May we affirm these thoughts with hearts, minds, souls, and strength that they may lead us forward through this season of Lent and beyond. When Jesus turned South to go to Jerusalem, he left a profound message with those who were following: For whosoever will save his life shall lose it: and whosoever will lose his life for my sake shall find it. He affirmed this while clearly stating that the journey to Jerusalem would result in his death. He also informed them that death would not end his life; but, they did not internalize this affirmation. Unlike Clarence, they still abided in fear.
Anyone afraid to live life shall perish, even if still alive. Anyone who hoards life is a miser, incapable of sharing and sharing in the abundance of life, of Creation, of what we have been gifted that expands when we embrace it, incarnate it, and live it abundantly. To save one’s life is to put brakes on creation, on cosmic movement. It is to short-circuit the spirit of life that moves to energize a new way of being, an alternative to scarcity and death. Anyone who lives life depending or stuck on false social securities shall end up a loser. Dr. Martin Luther King warns:
You may be 38 years old, as I happen to be. And one day, some great opportunity stands before you and calls you to stand up for some great principle, some great issue, some great cause. And you refuse to do it because you are afraid…. You refuse to do it because you want to live longer…. You’re afraid that you will lose your job, or you are afraid that you will be criticized or that you will lose your popularity, or you’re afraid that somebody will stab you, or shoot at you or bomb your house; so, you refuse to take the stand.
Well, you may go on and live until you are 90, but you’re just as dead at 38 as you would be at 90. And the cessation of breathing in your life is but the belated announcement of an earlier death of the spirit.
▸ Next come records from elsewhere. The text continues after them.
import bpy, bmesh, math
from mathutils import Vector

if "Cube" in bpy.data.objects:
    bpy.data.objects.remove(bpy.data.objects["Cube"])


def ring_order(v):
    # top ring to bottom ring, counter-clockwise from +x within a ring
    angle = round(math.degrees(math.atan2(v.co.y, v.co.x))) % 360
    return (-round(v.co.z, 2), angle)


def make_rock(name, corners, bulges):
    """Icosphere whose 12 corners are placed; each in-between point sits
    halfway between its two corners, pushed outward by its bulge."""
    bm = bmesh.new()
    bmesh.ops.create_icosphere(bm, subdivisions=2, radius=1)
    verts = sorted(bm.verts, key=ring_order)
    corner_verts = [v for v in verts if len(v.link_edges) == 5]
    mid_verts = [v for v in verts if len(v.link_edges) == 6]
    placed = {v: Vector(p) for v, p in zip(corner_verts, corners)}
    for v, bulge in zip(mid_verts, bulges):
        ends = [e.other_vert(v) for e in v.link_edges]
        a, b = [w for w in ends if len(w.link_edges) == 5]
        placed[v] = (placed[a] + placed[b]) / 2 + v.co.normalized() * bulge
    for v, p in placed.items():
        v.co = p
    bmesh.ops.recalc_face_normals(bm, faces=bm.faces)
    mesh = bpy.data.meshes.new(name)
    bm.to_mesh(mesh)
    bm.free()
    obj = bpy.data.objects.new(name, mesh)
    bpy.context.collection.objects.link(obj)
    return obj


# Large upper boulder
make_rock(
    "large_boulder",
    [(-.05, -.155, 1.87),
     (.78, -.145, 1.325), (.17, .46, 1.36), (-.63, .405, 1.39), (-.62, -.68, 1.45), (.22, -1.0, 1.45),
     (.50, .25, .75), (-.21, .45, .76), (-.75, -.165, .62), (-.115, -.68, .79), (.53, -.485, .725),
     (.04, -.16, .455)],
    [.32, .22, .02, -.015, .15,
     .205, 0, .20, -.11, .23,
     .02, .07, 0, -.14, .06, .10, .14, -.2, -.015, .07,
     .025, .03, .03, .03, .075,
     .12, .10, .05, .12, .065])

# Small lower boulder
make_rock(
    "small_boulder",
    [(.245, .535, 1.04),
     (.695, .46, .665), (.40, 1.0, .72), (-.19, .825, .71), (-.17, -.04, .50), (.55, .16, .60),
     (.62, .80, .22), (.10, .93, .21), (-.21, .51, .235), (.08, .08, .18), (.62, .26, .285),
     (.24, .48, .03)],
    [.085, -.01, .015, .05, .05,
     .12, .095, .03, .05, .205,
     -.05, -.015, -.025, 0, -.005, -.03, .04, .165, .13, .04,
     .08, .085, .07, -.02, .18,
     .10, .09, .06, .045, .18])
You died when you refused to stand up for right, you died when you refused to stand up for truth, you died when you refused to stand up for justice.
However, if we live life in solidarity with the very ground of our being, with that out of which our lives have come, with the Source and Goal of our living, we shall find life beyond our imaginations, anchored and at the same time, free.
“The chick knows when it breaks through the self-centered isolation of its egg that the hard shell which covered it so long was not really a part of its life. That shell is a dead thing, it has no growth, it affords no glimpse whatever of the vast beyond that lies outside it. However pleasantly perfect and rounded it may be, it must be given a blow to, it must be burst through and thereby the freedom of light and air be won, and the complete purpose of bird life be achieved. In Sanskrit, the bird has been called the twice-born.”
Dr. Gumbs continues:
As the Weddell seal grows she will shed her fur, become sleek. She will feel completely at home in the ocean she avoided. She will see and feel things no other mammal has felt. But right now she is coughing and spitting and clinging to what she has known. She feels like she is drowning, but she’s just meeting herself again for the first time.
Your world is as big as you make it.
I know, for I used to abide
In the narrowest nest in a corner,
My wings pressing close to my side.
But I sighted the distant horizon
Where the skyline encircled the sea
And I throbbed with a burning desire
To travel this immensity.
I battered the cordons around me
And cradled my wings on the breeze,
Then soared to the uttermost reaches
With rapture, with power, with ease.
- Georgia Douglas Johnson